Jameela Jamil calls out ‘extreme’ weight loss at Oscars and accuses stars of using ‘weight loss injections’

Jameela Jamil has called out what she perceived as “extreme” weight loss at the Oscars this year, accusing her fellow stars of using “weight loss injections”.

Posting after the awards ceremony on Sunday(12 March), the 37-year-old British actor wrote about how “weight loss becomes an Olympic sport during awards season”.

“The images last. But the methods aren’t sustainable, nor are they normally sustained, until the next awards season!” Jamil wrote. “Where again the images of ageless, weightless women are used as a tool of aspiration.”

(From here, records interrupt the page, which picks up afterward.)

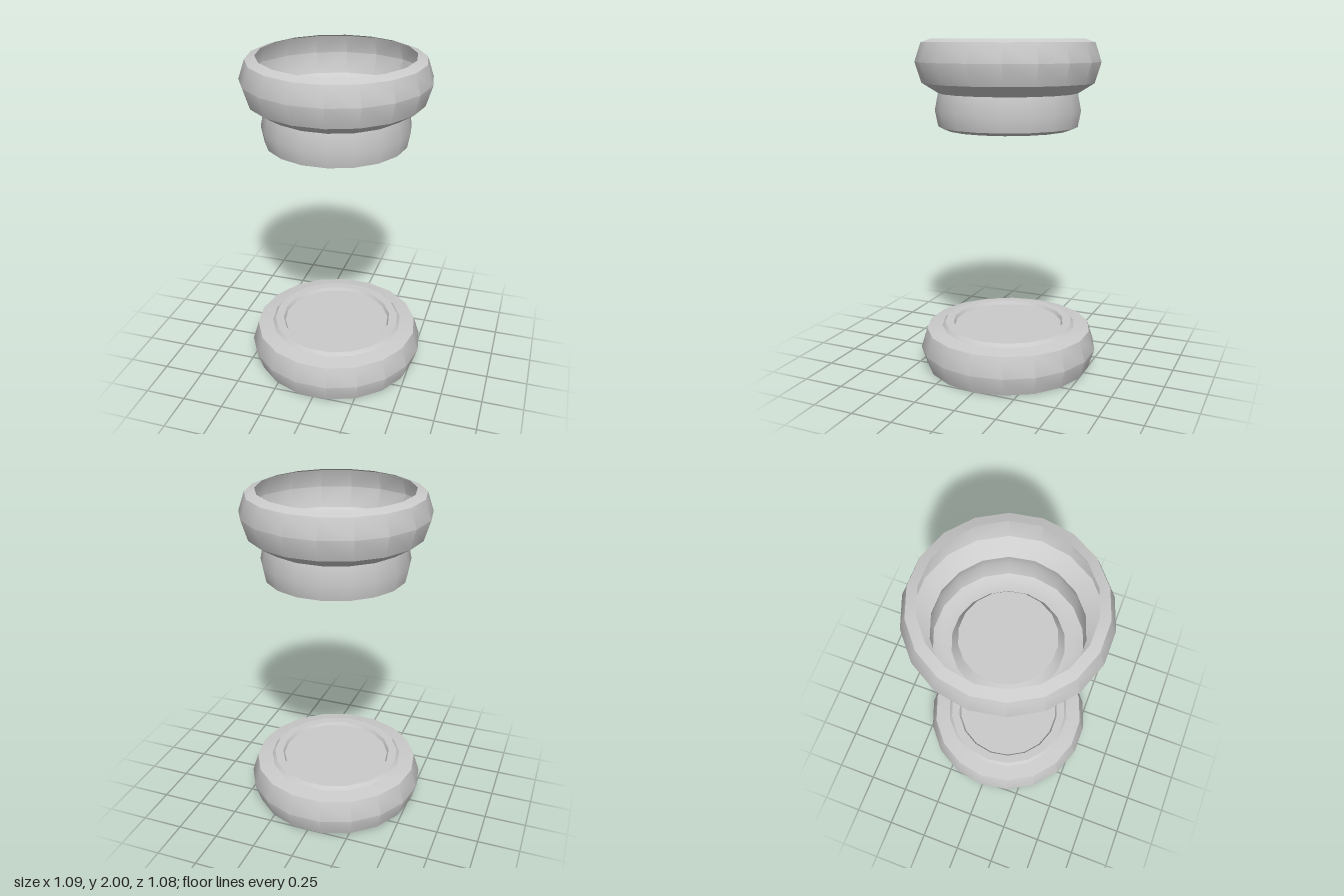
import * as THREE from 'three';
import { toCreasedNormals } from 'three/addons/utils/BufferGeometryUtils.js';

const material = new THREE.MeshStandardMaterial({ color: 0xcccccc, side: THREE.DoubleSide });

// Thin 18-sided shell turned from [radius, height] pairs, with a corner on the x axis
function turnedShell(name, profile) {
  const points = profile.map(([r, y]) => new THREE.Vector2(r, y));
  const lathe = new THREE.LatheGeometry(points, 18, Math.PI / 2);
  const mesh = new THREE.Mesh(toCreasedNormals(lathe, 0.65), material);
  mesh.name = name;
  return mesh;
}

export function createModel() {
  const group = new THREE.Group();
  group.name = 'twoPartContainer';

  // Upper cup: raised floor, narrow neck, flared collar and open rim
  group.add(turnedShell('upperCup', [
    [0, 1.555], [0.274, 1.555], [0.315, 1.475], // raised floor
    [0.37, 1.475], [0.417, 1.495], // foot
    [0.435, 1.59], [0.415, 1.69], // neck
    [0.51, 1.75], [0.547, 1.87], [0.51, 1.98], // collar
    [0.452, 2], // rim
  ]));

  // Lower cap: open below, with a raised ring around a sunken disc
  group.add(turnedShell('lowerCap', [
    [0.51, 0], [0.547, 0.115], [0.51, 0.235], // side wall
    [0.415, 0.25], [0.397, 0.27], [0.345, 0.27], // raised ring
    [0.334, 0.25], [0, 0.25], // sunken disc
  ]));

  return group;
}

The Good Place star said that she “loved so many of the dresses, and the people in them”, however, “it is an industry pressure and a result of f****** tiny samples from designers that are straight off the runway from fashion month, that result in such a forced uniform thinness, and fear of wrinkles.”

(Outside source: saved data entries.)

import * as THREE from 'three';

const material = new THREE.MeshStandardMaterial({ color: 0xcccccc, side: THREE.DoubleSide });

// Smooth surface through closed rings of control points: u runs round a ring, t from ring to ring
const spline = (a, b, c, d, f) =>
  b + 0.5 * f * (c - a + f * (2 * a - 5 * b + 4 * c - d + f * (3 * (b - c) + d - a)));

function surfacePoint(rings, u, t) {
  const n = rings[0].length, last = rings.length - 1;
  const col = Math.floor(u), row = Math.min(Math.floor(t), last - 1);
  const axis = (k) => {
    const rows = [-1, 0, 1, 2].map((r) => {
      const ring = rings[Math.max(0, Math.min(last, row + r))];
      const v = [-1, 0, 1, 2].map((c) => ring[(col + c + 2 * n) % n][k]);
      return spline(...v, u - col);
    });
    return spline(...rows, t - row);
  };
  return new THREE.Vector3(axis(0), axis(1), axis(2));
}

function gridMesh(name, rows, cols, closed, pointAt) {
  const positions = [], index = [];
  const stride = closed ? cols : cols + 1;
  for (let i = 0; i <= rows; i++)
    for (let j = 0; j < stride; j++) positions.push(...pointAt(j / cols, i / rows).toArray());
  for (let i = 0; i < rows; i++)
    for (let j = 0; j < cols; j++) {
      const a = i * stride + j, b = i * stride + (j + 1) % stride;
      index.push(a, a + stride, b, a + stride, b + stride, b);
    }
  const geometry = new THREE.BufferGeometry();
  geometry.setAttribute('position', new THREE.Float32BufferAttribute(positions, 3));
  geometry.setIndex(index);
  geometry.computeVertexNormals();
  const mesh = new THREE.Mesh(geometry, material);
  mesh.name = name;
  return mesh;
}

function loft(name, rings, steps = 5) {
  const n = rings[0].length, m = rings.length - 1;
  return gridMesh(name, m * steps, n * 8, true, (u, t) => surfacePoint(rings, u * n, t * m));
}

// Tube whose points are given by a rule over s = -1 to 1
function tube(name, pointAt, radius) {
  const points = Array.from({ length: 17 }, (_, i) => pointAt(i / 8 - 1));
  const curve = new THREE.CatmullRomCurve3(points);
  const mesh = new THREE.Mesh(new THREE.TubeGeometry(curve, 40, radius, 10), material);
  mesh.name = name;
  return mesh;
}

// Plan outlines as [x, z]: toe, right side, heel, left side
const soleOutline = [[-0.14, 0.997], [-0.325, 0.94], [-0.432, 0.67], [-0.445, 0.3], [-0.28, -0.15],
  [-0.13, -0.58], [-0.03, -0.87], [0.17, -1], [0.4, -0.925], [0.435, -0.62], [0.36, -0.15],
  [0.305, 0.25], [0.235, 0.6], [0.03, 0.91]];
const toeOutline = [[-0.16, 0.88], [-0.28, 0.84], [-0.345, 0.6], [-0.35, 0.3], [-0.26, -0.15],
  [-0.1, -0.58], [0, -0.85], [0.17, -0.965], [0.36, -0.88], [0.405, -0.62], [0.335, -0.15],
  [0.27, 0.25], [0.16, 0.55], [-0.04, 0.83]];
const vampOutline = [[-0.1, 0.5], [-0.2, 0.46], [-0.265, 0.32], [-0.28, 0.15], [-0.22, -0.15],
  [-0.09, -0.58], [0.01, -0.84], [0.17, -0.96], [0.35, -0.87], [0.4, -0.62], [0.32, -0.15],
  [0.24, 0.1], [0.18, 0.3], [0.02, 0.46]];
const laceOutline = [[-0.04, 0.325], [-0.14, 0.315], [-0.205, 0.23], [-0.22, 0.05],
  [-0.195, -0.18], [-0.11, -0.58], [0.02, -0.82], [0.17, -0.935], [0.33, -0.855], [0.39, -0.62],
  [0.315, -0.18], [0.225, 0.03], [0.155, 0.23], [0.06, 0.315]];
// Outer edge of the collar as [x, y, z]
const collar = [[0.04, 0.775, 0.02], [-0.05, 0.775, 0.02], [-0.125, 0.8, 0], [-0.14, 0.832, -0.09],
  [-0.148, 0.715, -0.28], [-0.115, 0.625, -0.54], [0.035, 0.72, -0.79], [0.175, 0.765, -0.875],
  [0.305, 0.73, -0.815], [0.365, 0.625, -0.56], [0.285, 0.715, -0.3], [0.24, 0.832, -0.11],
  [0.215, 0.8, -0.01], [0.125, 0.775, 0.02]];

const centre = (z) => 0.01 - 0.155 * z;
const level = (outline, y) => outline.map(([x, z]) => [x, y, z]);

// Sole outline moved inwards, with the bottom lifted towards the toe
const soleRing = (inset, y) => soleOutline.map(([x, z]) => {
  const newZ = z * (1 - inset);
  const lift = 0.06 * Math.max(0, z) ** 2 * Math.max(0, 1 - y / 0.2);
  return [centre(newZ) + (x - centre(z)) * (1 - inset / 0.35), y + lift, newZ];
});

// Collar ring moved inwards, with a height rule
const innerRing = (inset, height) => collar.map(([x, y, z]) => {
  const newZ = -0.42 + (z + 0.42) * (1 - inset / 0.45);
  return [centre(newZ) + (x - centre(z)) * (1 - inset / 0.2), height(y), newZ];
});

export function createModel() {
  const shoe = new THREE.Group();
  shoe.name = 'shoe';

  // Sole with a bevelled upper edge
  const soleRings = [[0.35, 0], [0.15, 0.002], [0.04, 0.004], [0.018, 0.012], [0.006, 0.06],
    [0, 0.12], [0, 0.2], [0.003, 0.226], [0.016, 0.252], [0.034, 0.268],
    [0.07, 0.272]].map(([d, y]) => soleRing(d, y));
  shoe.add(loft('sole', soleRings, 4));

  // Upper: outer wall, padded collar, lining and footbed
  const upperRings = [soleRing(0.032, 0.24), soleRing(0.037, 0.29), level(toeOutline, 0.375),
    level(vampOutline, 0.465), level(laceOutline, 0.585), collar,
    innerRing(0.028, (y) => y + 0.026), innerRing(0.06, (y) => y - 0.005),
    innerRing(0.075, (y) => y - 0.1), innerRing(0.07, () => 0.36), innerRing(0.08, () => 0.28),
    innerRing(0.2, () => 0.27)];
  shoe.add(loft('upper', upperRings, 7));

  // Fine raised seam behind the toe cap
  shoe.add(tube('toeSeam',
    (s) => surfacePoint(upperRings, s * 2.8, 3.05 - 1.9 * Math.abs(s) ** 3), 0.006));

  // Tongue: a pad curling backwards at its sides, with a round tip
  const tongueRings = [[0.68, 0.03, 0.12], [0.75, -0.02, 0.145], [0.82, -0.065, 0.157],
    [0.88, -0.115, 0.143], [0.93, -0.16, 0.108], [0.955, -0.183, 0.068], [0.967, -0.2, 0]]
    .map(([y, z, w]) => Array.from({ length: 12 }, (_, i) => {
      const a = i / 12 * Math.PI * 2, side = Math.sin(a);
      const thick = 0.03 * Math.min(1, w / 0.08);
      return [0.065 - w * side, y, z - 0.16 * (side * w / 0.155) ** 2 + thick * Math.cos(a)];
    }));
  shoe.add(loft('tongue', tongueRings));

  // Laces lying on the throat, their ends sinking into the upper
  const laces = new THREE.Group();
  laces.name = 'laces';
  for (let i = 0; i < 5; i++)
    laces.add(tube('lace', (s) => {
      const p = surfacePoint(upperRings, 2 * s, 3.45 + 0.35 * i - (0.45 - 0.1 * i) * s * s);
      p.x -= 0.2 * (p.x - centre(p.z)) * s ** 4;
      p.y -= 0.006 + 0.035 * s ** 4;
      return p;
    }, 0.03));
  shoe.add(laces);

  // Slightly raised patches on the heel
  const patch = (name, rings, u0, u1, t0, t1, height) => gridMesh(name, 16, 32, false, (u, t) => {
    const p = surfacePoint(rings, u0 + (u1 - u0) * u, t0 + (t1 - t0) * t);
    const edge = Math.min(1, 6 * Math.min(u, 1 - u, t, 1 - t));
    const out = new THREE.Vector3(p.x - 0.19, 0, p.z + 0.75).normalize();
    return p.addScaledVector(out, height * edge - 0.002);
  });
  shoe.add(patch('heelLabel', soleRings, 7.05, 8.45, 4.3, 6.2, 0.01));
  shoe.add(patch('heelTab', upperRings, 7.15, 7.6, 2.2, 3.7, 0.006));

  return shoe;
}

In her post, Jamil, who is well known for her public condemnations of controversial weight-loss advertisements, also claimed that many people practiced unsustainable dieting, and took weight-loss injections.

“I’m not being judgemental,” she said. “I just don’t want you to be triggered, or to make any sudden decisions, because of the images of impossible standards that come out today.

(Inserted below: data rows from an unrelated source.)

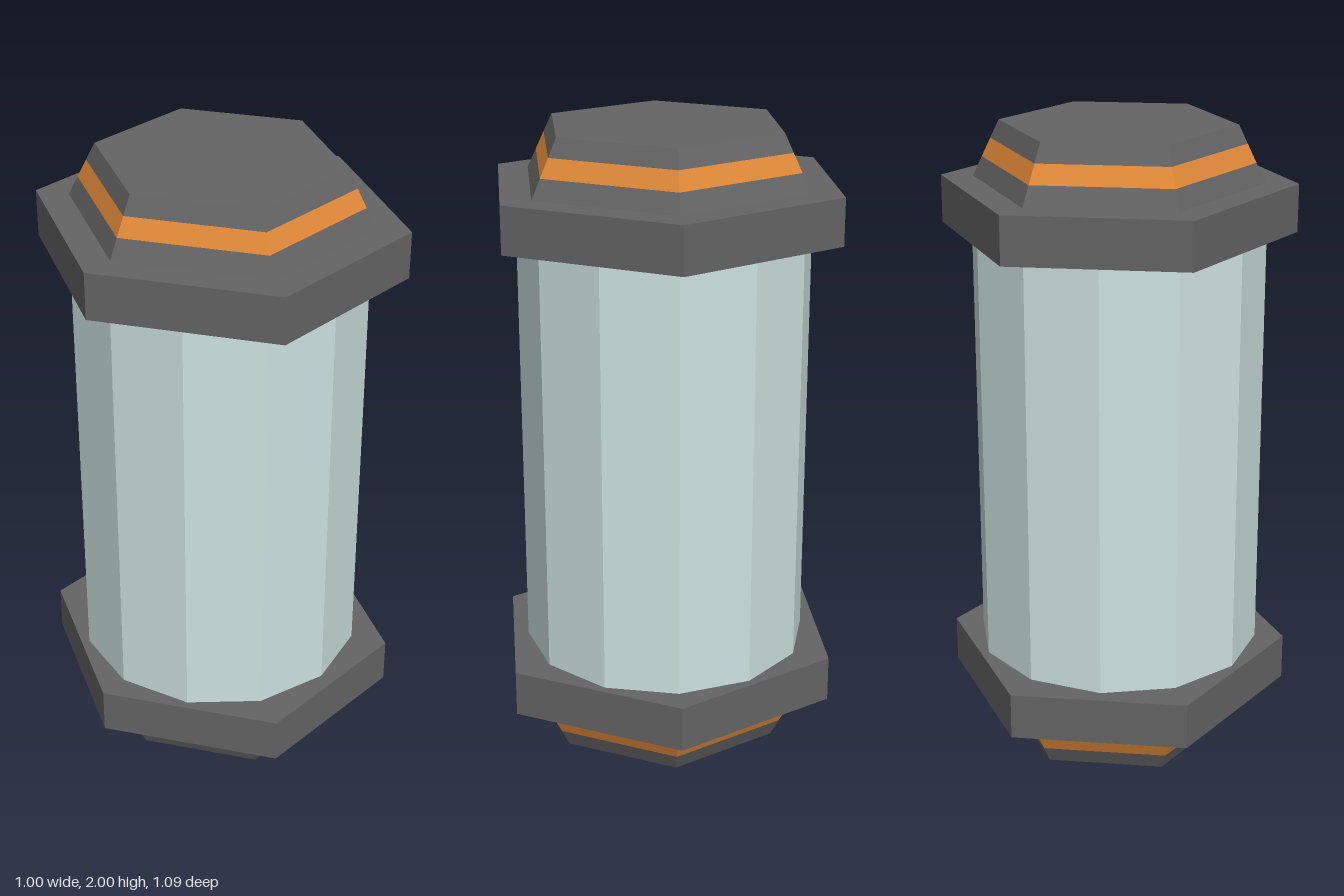
import * as THREE from 'three';

const material = (name, color) => {
  const m = new THREE.MeshStandardMaterial({ color });
  m.name = name;
  return m;
};

// Faceted prism or frustum between two heights, optionally stretched along x
function prism(name, mat, sides, y0, y1, r0, r1 = r0, stretchX = 1, open = false) {
  const geo = new THREE.CylinderGeometry(r1, r0, y1 - y0, sides, 1, open)
    .translate(0, (y0 + y1) / 2, 0)
    .scale(stretchX, 1, 1)
    .toNonIndexed();
  geo.computeVertexNormals();
  const mesh = new THREE.Mesh(geo, mat);
  mesh.name = name;
  return mesh;
}

export function createModel() {
  const metal = material('dark grey metal', 0x646464);
  const orange = material('orange', 0xe28a39);
  const glass = material('pale glass', 0xcde2de);
  const model = new THREE.Group();
  model.name = 'canister';

  // Twelve-sided body
  model.add(prism('body', glass, 12, 0.3, 1.7, 0.453));

  // Hexagonal end: wide collar, then a tapering cap with a flush orange band
  const STRETCH = 1.06;
  const capRadius = (y) => THREE.MathUtils.mapLinear(y, 1.827, 2, 0.445, 0.362);
  const capLayers = [
    ['capBase', metal, 1.827, 1.887],
    ['capBand', orange, 1.887, 1.944],
    ['capTop', metal, 1.944, 2],
  ];
  for (const top of [true, false]) {
    const end = new THREE.Group();
    end.name = top ? 'topEnd' : 'bottomEnd';
    end.add(prism('collar', metal, 6, 1.68, 1.827, 0.545, 0.545, STRETCH));
    for (const [name, mat, y0, y1] of capLayers) {
      end.add(prism(name, mat, 6, y0, y1, capRadius(y0), capRadius(y1), STRETCH, name !== 'capTop'));
    }
    // The bottom end is the top one turned over
    if (!top) {
      end.rotation.x = Math.PI;
      end.position.y = 2;
    }
    model.add(end);
  }
  return model;
}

“It’s a temporary extreme,” Jamil warned. “None of this lasts.”

Towards the end of her posts, the She-Hulk star clarified that her message doesn’t apply to “all the people at the Oscars.”

In January this year, Jamil spoke out against the use of diabetes medication Ozempic as a weight-loss method, with the actor revealing she is “deeply concerned” and “fears for everyone”.

The actor condemned the trend of people using the injectable medication, which is meant to improve blood sugar in those with type 2 diabetes, as a diet drug.

“I have said what I have said about the potential harm of people using the diabetes medication for weight loss only,” she wrote in a post on Instagram. “I fear for everyone in the next few years. Rich people are buying this stuff off prescription for upwards of $1,000. Actual diabetes are seeing shortages. It’s now a mainstream craze in Hollywood.

“I’m deeply concerned but I can’t change any of your minds because fatphobia has our generation in a chokehold,” she added.